Problem to work on
Every entry below needs to be repeated exactly as written.

Material for this task
● ● ● ●

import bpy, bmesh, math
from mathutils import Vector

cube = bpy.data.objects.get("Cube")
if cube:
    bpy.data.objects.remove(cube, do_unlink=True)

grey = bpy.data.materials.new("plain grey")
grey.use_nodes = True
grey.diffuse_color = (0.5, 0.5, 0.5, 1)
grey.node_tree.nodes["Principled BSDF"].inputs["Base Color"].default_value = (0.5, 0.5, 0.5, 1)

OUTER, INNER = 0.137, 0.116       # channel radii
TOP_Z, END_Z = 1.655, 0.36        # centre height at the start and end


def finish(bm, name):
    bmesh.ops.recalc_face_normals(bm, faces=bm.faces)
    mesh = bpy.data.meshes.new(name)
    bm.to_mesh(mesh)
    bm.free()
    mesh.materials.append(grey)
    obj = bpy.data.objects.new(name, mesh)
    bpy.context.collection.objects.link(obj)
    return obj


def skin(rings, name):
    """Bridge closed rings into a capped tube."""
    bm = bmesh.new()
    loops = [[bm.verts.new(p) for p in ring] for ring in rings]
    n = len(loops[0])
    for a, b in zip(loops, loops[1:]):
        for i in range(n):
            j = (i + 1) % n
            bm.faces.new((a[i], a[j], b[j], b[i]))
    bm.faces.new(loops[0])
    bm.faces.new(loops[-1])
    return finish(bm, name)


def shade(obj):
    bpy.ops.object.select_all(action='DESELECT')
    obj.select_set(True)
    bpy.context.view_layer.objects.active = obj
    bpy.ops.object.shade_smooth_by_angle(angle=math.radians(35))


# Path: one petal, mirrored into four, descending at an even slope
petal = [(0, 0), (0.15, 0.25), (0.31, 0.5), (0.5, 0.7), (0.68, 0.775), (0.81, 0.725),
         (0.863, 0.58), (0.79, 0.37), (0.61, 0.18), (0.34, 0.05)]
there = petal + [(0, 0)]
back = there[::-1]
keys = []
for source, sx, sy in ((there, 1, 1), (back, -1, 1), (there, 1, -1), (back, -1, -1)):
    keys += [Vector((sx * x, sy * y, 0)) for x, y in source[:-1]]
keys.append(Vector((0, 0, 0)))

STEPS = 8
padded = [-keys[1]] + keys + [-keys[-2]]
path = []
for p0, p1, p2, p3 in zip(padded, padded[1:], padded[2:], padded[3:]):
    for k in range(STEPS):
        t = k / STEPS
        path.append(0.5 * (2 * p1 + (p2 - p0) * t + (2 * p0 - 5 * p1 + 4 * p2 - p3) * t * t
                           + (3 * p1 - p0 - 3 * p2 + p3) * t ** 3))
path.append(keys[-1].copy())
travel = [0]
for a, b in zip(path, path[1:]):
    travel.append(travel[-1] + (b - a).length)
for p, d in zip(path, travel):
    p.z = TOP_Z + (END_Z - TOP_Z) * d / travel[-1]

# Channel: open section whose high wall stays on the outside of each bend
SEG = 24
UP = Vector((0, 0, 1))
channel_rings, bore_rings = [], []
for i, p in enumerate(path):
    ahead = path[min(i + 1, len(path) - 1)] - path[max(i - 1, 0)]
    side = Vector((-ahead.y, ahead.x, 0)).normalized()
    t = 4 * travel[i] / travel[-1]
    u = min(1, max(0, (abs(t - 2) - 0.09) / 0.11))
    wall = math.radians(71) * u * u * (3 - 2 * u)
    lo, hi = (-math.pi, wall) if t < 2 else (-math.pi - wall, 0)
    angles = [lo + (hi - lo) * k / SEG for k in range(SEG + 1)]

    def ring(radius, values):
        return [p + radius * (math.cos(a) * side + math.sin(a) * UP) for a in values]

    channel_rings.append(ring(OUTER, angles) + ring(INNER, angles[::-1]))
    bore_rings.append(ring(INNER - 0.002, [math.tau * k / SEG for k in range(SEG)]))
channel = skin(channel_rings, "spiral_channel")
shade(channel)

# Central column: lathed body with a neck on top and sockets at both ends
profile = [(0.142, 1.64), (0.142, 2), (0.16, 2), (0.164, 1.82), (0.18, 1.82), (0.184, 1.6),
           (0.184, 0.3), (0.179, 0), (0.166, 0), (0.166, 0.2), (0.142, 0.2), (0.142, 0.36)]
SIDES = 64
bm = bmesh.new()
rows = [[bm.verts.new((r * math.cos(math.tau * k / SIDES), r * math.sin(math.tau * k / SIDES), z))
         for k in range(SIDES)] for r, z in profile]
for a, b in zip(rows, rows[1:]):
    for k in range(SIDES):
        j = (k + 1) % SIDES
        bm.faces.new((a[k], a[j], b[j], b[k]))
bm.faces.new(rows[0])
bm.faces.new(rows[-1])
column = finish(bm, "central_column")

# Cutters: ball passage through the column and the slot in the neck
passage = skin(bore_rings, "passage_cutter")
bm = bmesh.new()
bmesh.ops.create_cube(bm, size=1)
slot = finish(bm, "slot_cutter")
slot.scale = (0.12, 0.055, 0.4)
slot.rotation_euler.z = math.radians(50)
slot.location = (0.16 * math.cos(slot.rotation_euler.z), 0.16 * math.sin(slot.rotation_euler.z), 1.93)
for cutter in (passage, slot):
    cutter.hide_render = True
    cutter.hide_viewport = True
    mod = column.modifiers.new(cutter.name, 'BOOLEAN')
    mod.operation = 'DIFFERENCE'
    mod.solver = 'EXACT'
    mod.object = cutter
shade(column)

● ● ● ●

Response below
import bpy, bmesh, math
from mathutils import Vector

cube = bpy.data.objects.get("Cube")
if cube:
    bpy.data.objects.remove(cube, do_unlink=True)

grey = bpy.data.materials.new("plain grey")
grey.use_nodes = True
grey.diffuse_color = (0.5, 0.5, 0.5, 1)
grey.node_tree.nodes["Principled BSDF"].inputs["Base Color"].default_value = (0.5, 0.5, 0.5, 1)

OUTER, INNER = 0.137, 0.116       # channel radii
TOP_Z, END_Z = 1.655, 0.36        # centre height at the start and end


def finish(bm, name):
    bmesh.ops.recalc_face_normals(bm, faces=bm.faces)
    mesh = bpy.data.meshes.new(name)
    bm.to_mesh(mesh)
    bm.free()
    mesh.materials.append(grey)
    obj = bpy.data.objects.new(name, mesh)
    bpy.context.collection.objects.link(obj)
    return obj


def skin(rings, name):
    """Bridge closed rings into a capped tube."""
    bm = bmesh.new()
    loops = [[bm.verts.new(p) for p in ring] for ring in rings]
    n = len(loops[0])
    for a, b in zip(loops, loops[1:]):
        for i in range(n):
            j = (i + 1) % n
            bm.faces.new((a[i], a[j], b[j], b[i]))
    bm.faces.new(loops[0])
    bm.faces.new(loops[-1])
    return finish(bm, name)


def shade(obj):
    bpy.ops.object.select_all(action='DESELECT')
    obj.select_set(True)
    bpy.context.view_layer.objects.active = obj
    bpy.ops.object.shade_smooth_by_angle(angle=math.radians(35))


# Path: one petal, mirrored into four, descending at an even slope
petal = [(0, 0), (0.15, 0.25), (0.31, 0.5), (0.5, 0.7), (0.68, 0.775), (0.81, 0.725),
         (0.863, 0.58), (0.79, 0.37), (0.61, 0.18), (0.34, 0.05)]
there = petal + [(0, 0)]
back = there[::-1]
keys = []
for source, sx, sy in ((there, 1, 1), (back, -1, 1), (there, 1, -1), (back, -1, -1)):
    keys += [Vector((sx * x, sy * y, 0)) for x, y in source[:-1]]
keys.append(Vector((0, 0, 0)))

STEPS = 8
padded = [-keys[1]] + keys + [-keys[-2]]
path = []
for p0, p1, p2, p3 in zip(padded, padded[1:], padded[2:], padded[3:]):
    for k in range(STEPS):
        t = k / STEPS
        path.append(0.5 * (2 * p1 + (p2 - p0) * t + (2 * p0 - 5 * p1 + 4 * p2 - p3) * t * t
                           + (3 * p1 - p0 - 3 * p2 + p3) * t ** 3))
path.append(keys[-1].copy())
travel = [0]
for a, b in zip(path, path[1:]):
    travel.append(travel[-1] + (b - a).length)
for p, d in zip(path, travel):
    p.z = TOP_Z + (END_Z - TOP_Z) * d / travel[-1]

# Channel: open section whose high wall stays on the outside of each bend
SEG = 24
UP = Vector((0, 0, 1))
channel_rings, bore_rings = [], []
for i, p in enumerate(path):
    ahead = path[min(i + 1, len(path) - 1)] - path[max(i - 1, 0)]
    side = Vector((-ahead.y, ahead.x, 0)).normalized()
    t = 4 * travel[i] / travel[-1]
    u = min(1, max(0, (abs(t - 2) - 0.09) / 0.11))
    wall = math.radians(71) * u * u * (3 - 2 * u)
    lo, hi = (-math.pi, wall) if t < 2 else (-math.pi - wall, 0)
    angles = [lo + (hi - lo) * k / SEG for k in range(SEG + 1)]

    def ring(radius, values):
        return [p + radius * (math.cos(a) * side + math.sin(a) * UP) for a in values]

    channel_rings.append(ring(OUTER, angles) + ring(INNER, angles[::-1]))
    bore_rings.append(ring(INNER - 0.002, [math.tau * k / SEG for k in range(SEG)]))
channel = skin(channel_rings, "spiral_channel")
shade(channel)

# Central column: lathed body with a neck on top and sockets at both ends
profile = [(0.142, 1.64), (0.142, 2), (0.16, 2), (0.164, 1.82), (0.18, 1.82), (0.184, 1.6),
           (0.184, 0.3), (0.179, 0), (0.166, 0), (0.166, 0.2), (0.142, 0.2), (0.142, 0.36)]
SIDES = 64
bm = bmesh.new()
rows = [[bm.verts.new((r * math.cos(math.tau * k / SIDES), r * math.sin(math.tau * k / SIDES), z))
         for k in range(SIDES)] for r, z in profile]
for a, b in zip(rows, rows[1:]):
    for k in range(SIDES):
        j = (k + 1) % SIDES
        bm.faces.new((a[k], a[j], b[j], b[k]))
bm.faces.new(rows[0])
bm.faces.new(rows[-1])
column = finish(bm, "central_column")

# Cutters: ball passage through the column and the slot in the neck
passage = skin(bore_rings, "passage_cutter")
bm = bmesh.new()
bmesh.ops.create_cube(bm, size=1)
slot = finish(bm, "slot_cutter")
slot.scale = (0.12, 0.055, 0.4)
slot.rotation_euler.z = math.radians(50)
slot.location = (0.16 * math.cos(slot.rotation_euler.z), 0.16 * math.sin(slot.rotation_euler.z), 1.93)
for cutter in (passage, slot):
    cutter.hide_render = True
    cutter.hide_viewport = True
    mod = column.modifiers.new(cutter.name, 'BOOLEAN')
    mod.operation = 'DIFFERENCE'
    mod.solver = 'EXACT'
    mod.object = cutter
shade(column)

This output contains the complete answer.